▶ Exercise requirements: Every word in the data below belongs in your copy, exactly as given; the pictures do not.

:: Study material

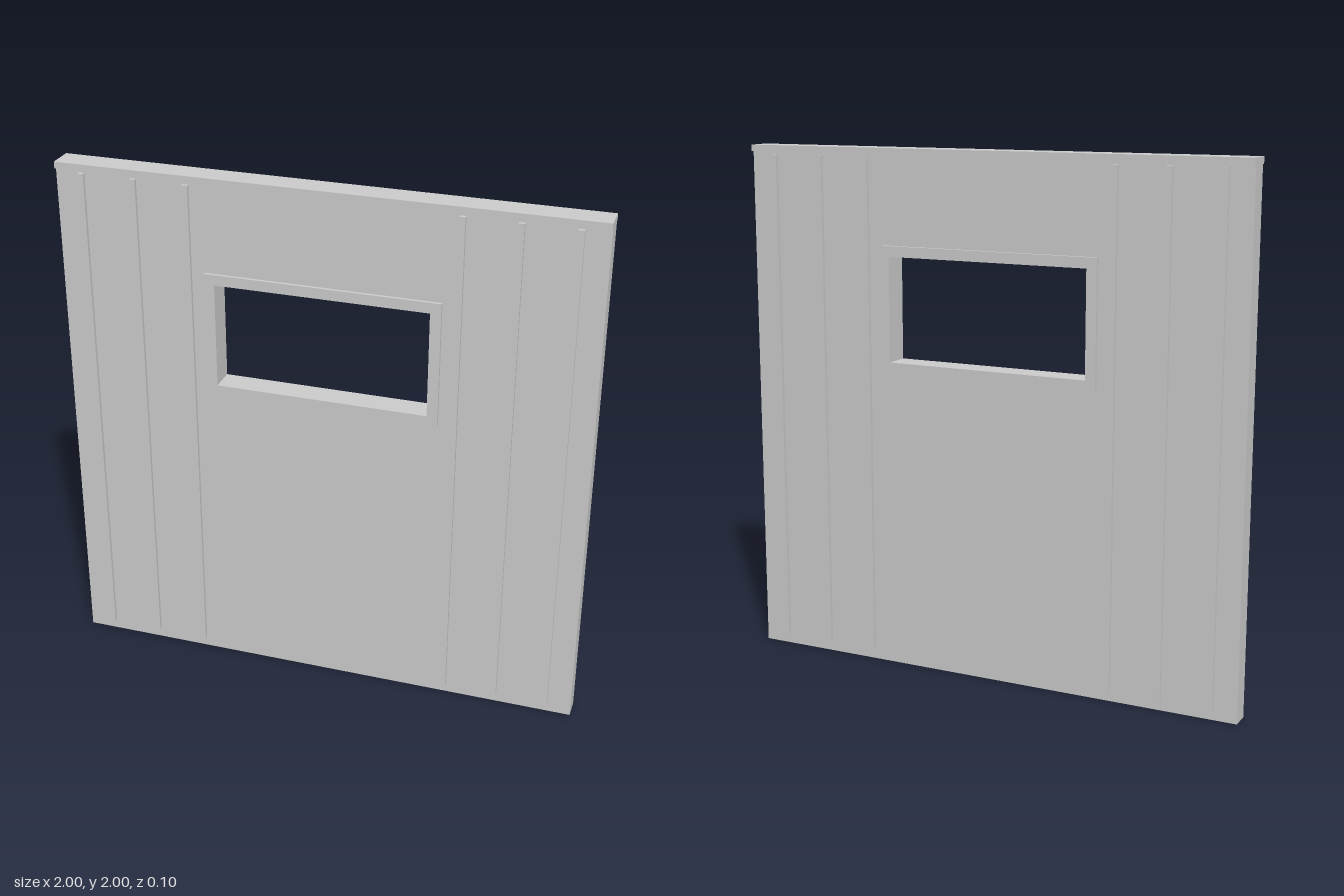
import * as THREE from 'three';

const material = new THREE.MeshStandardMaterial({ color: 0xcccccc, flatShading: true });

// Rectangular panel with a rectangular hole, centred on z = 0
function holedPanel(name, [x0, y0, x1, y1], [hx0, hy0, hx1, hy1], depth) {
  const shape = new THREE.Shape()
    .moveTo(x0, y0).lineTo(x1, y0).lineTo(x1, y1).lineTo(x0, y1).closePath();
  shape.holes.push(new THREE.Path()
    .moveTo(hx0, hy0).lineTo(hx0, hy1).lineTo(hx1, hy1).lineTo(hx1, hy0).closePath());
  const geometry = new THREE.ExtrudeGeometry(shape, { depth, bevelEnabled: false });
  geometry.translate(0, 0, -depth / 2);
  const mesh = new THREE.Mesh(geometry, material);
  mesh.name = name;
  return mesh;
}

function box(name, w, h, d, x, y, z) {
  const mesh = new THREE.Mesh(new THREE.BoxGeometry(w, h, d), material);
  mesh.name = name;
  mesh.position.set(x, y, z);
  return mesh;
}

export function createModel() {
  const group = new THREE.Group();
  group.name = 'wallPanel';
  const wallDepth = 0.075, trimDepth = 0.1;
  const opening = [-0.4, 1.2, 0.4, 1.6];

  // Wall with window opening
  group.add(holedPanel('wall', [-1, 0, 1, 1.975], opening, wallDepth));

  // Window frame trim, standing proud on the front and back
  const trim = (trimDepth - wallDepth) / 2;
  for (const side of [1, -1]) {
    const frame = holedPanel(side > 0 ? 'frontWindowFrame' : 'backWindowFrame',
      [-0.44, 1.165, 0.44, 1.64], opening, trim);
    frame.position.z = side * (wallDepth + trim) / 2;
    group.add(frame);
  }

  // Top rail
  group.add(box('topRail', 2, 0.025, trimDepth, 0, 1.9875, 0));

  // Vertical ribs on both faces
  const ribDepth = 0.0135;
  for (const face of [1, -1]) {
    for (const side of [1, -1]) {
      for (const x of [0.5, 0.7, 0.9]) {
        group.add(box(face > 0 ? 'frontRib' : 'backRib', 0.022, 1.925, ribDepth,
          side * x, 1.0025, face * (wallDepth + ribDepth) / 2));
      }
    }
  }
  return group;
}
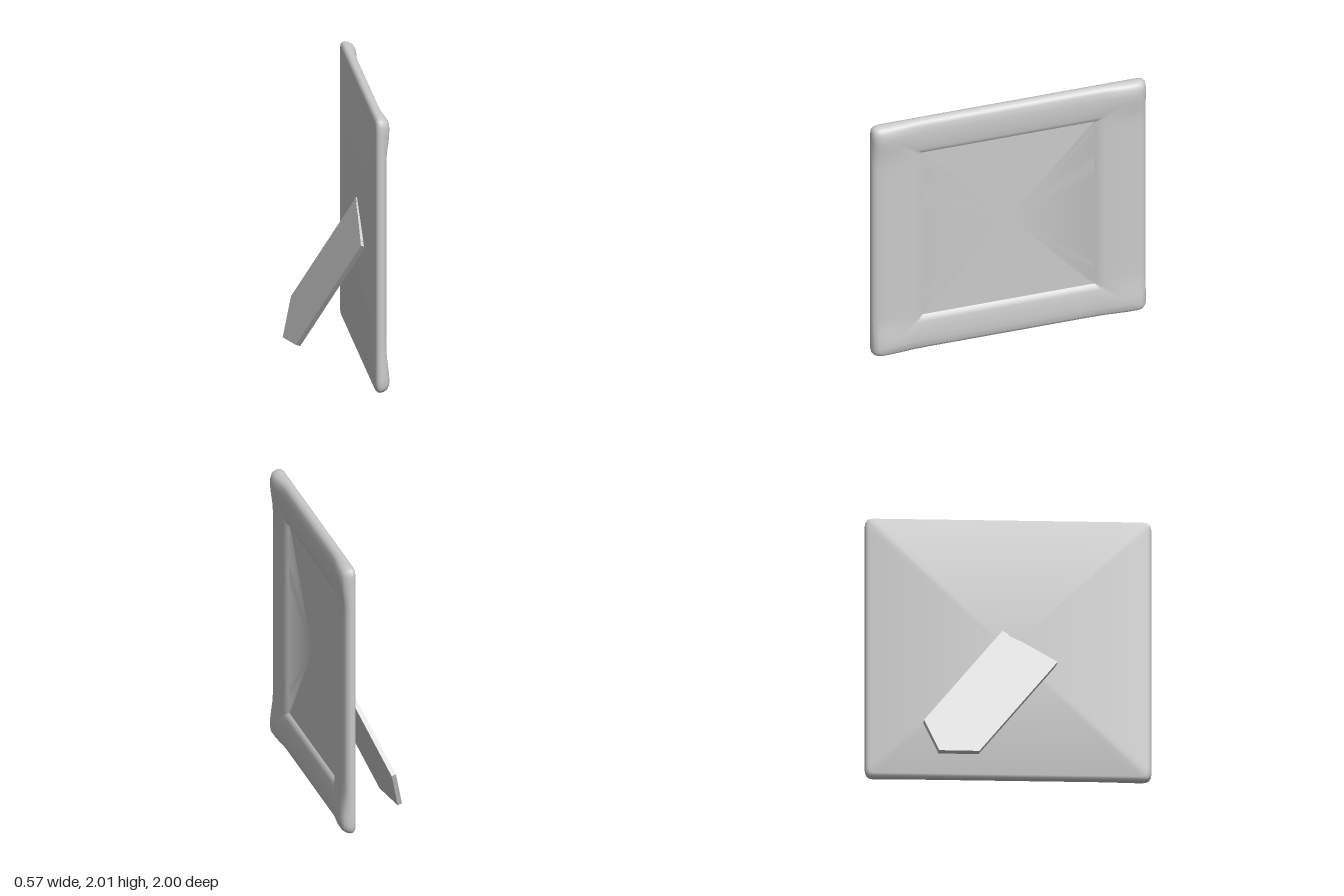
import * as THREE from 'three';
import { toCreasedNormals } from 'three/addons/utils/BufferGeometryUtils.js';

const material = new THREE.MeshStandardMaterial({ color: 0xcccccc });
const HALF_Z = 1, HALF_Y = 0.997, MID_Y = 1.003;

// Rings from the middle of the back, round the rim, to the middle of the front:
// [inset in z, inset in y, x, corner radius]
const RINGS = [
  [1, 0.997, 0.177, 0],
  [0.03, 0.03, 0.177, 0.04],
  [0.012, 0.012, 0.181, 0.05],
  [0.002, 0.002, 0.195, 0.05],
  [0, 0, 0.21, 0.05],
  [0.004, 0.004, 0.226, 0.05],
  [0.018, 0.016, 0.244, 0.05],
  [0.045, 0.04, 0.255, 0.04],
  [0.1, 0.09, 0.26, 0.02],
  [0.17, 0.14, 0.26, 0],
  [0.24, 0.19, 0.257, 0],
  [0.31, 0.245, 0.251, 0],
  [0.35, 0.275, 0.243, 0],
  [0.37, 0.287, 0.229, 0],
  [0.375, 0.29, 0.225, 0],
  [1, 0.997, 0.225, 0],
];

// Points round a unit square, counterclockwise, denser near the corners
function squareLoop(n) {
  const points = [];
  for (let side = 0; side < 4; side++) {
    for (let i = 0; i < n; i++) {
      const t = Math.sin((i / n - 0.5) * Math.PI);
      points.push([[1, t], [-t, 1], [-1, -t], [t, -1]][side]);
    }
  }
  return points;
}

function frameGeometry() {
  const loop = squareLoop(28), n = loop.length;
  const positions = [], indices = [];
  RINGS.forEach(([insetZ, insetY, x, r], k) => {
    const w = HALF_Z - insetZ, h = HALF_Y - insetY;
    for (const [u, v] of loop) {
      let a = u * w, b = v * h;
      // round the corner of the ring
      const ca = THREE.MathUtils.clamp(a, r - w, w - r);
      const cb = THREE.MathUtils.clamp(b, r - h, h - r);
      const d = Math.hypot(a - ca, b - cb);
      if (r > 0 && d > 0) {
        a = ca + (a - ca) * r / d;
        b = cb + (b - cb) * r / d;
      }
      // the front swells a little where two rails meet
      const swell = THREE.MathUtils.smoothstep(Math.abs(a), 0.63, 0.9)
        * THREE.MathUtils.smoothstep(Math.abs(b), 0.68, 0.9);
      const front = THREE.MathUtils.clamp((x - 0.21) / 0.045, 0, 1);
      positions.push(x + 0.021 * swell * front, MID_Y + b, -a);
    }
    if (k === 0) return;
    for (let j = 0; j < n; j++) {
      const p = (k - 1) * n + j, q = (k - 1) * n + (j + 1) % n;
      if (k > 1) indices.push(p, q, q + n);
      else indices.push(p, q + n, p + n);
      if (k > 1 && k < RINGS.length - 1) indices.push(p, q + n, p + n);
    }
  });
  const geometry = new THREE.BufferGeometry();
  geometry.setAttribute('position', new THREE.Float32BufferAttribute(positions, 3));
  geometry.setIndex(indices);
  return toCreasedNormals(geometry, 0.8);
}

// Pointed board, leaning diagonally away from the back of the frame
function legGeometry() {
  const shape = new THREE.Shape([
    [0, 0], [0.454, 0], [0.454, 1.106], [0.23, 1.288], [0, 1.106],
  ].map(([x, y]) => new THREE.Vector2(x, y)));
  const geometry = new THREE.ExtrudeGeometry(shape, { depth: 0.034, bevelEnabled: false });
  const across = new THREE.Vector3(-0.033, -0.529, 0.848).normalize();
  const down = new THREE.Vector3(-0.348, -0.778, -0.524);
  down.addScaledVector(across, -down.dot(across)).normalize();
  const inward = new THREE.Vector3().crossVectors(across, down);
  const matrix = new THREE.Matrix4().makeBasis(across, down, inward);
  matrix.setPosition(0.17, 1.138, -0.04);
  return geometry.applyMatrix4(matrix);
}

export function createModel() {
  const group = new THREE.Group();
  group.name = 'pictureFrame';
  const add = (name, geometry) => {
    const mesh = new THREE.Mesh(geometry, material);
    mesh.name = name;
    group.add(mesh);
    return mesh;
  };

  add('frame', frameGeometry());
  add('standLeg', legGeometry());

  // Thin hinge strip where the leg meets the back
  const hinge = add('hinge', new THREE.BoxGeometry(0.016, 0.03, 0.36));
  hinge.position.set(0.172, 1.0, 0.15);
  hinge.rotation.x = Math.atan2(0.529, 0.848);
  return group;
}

::::

▶ Solution:
import * as THREE from 'three';

const material = new THREE.MeshStandardMaterial({ color: 0xcccccc, flatShading: true });

// Rectangular panel with a rectangular hole, centred on z = 0
function holedPanel(name, [x0, y0, x1, y1], [hx0, hy0, hx1, hy1], depth) {
  const shape = new THREE.Shape()
    .moveTo(x0, y0).lineTo(x1, y0).lineTo(x1, y1).lineTo(x0, y1).closePath();
  shape.holes.push(new THREE.Path()
    .moveTo(hx0, hy0).lineTo(hx0, hy1).lineTo(hx1, hy1).lineTo(hx1, hy0).closePath());
  const geometry = new THREE.ExtrudeGeometry(shape, { depth, bevelEnabled: false });
  geometry.translate(0, 0, -depth / 2);
  const mesh = new THREE.Mesh(geometry, material);
  mesh.name = name;
  return mesh;
}

function box(name, w, h, d, x, y, z) {
  const mesh = new THREE.Mesh(new THREE.BoxGeometry(w, h, d), material);
  mesh.name = name;
  mesh.position.set(x, y, z);
  return mesh;
}

export function createModel() {
  const group = new THREE.Group();
  group.name = 'wallPanel';
  const wallDepth = 0.075, trimDepth = 0.1;
  const opening = [-0.4, 1.2, 0.4, 1.6];

  // Wall with window opening
  group.add(holedPanel('wall', [-1, 0, 1, 1.975], opening, wallDepth));

  // Window frame trim, standing proud on the front and back
  const trim = (trimDepth - wallDepth) / 2;
  for (const side of [1, -1]) {
    const frame = holedPanel(side > 0 ? 'frontWindowFrame' : 'backWindowFrame',
      [-0.44, 1.165, 0.44, 1.64], opening, trim);
    frame.position.z = side * (wallDepth + trim) / 2;
    group.add(frame);
  }

  // Top rail
  group.add(box('topRail', 2, 0.025, trimDepth, 0, 1.9875, 0));

  // Vertical ribs on both faces
  const ribDepth = 0.0135;
  for (const face of [1, -1]) {
    for (const side of [1, -1]) {
      for (const x of [0.5, 0.7, 0.9]) {
        group.add(box(face > 0 ? 'frontRib' : 'backRib', 0.022, 1.925, ribDepth,
          side * x, 1.0025, face * (wallDepth + ribDepth) / 2));
      }
    }
  }
  return group;
}
import * as THREE from 'three';
import { toCreasedNormals } from 'three/addons/utils/BufferGeometryUtils.js';

const material = new THREE.MeshStandardMaterial({ color: 0xcccccc });
const HALF_Z = 1, HALF_Y = 0.997, MID_Y = 1.003;

// Rings from the middle of the back, round the rim, to the middle of the front:
// [inset in z, inset in y, x, corner radius]
const RINGS = [
  [1, 0.997, 0.177, 0],
  [0.03, 0.03, 0.177, 0.04],
  [0.012, 0.012, 0.181, 0.05],
  [0.002, 0.002, 0.195, 0.05],
  [0, 0, 0.21, 0.05],
  [0.004, 0.004, 0.226, 0.05],
  [0.018, 0.016, 0.244, 0.05],
  [0.045, 0.04, 0.255, 0.04],
  [0.1, 0.09, 0.26, 0.02],
  [0.17, 0.14, 0.26, 0],
  [0.24, 0.19, 0.257, 0],
  [0.31, 0.245, 0.251, 0],
  [0.35, 0.275, 0.243, 0],
  [0.37, 0.287, 0.229, 0],
  [0.375, 0.29, 0.225, 0],
  [1, 0.997, 0.225, 0],
];

// Points round a unit square, counterclockwise, denser near the corners
function squareLoop(n) {
  const points = [];
  for (let side = 0; side < 4; side++) {
    for (let i = 0; i < n; i++) {
      const t = Math.sin((i / n - 0.5) * Math.PI);
      points.push([[1, t], [-t, 1], [-1, -t], [t, -1]][side]);
    }
  }
  return points;
}

function frameGeometry() {
  const loop = squareLoop(28), n = loop.length;
  const positions = [], indices = [];
  RINGS.forEach(([insetZ, insetY, x, r], k) => {
    const w = HALF_Z - insetZ, h = HALF_Y - insetY;
    for (const [u, v] of loop) {
      let a = u * w, b = v * h;
      // round the corner of the ring
      const ca = THREE.MathUtils.clamp(a, r - w, w - r);
      const cb = THREE.MathUtils.clamp(b, r - h, h - r);
      const d = Math.hypot(a - ca, b - cb);
      if (r > 0 && d > 0) {
        a = ca + (a - ca) * r / d;
        b = cb + (b - cb) * r / d;
      }
      // the front swells a little where two rails meet
      const swell = THREE.MathUtils.smoothstep(Math.abs(a), 0.63, 0.9)
        * THREE.MathUtils.smoothstep(Math.abs(b), 0.68, 0.9);
      const front = THREE.MathUtils.clamp((x - 0.21) / 0.045, 0, 1);
      positions.push(x + 0.021 * swell * front, MID_Y + b, -a);
    }
    if (k === 0) return;
    for (let j = 0; j < n; j++) {
      const p = (k - 1) * n + j, q = (k - 1) * n + (j + 1) % n;
      if (k > 1) indices.push(p, q, q + n);
      else indices.push(p, q + n, p + n);
      if (k > 1 && k < RINGS.length - 1) indices.push(p, q + n, p + n);
    }
  });
  const geometry = new THREE.BufferGeometry();
  geometry.setAttribute('position', new THREE.Float32BufferAttribute(positions, 3));
  geometry.setIndex(indices);
  return toCreasedNormals(geometry, 0.8);
}

// Pointed board, leaning diagonally away from the back of the frame
function legGeometry() {
  const shape = new THREE.Shape([
    [0, 0], [0.454, 0], [0.454, 1.106], [0.23, 1.288], [0, 1.106],
  ].map(([x, y]) => new THREE.Vector2(x, y)));
  const geometry = new THREE.ExtrudeGeometry(shape, { depth: 0.034, bevelEnabled: false });
  const across = new THREE.Vector3(-0.033, -0.529, 0.848).normalize();
  const down = new THREE.Vector3(-0.348, -0.778, -0.524);
  down.addScaledVector(across, -down.dot(across)).normalize();
  const inward = new THREE.Vector3().crossVectors(across, down);
  const matrix = new THREE.Matrix4().makeBasis(across, down, inward);
  matrix.setPosition(0.17, 1.138, -0.04);
  return geometry.applyMatrix4(matrix);
}

export function createModel() {
  const group = new THREE.Group();
  group.name = 'pictureFrame';
  const add = (name, geometry) => {
    const mesh = new THREE.Mesh(geometry, material);
    mesh.name = name;
    group.add(mesh);
    return mesh;
  };

  add('frame', frameGeometry());
  add('standLeg', legGeometry());

  // Thin hinge strip where the leg meets the back
  const hinge = add('hinge', new THREE.BoxGeometry(0.016, 0.03, 0.36));
  hinge.position.set(0.172, 1.0, 0.15);
  hinge.rotation.x = Math.atan2(0.529, 0.848);
  return group;
}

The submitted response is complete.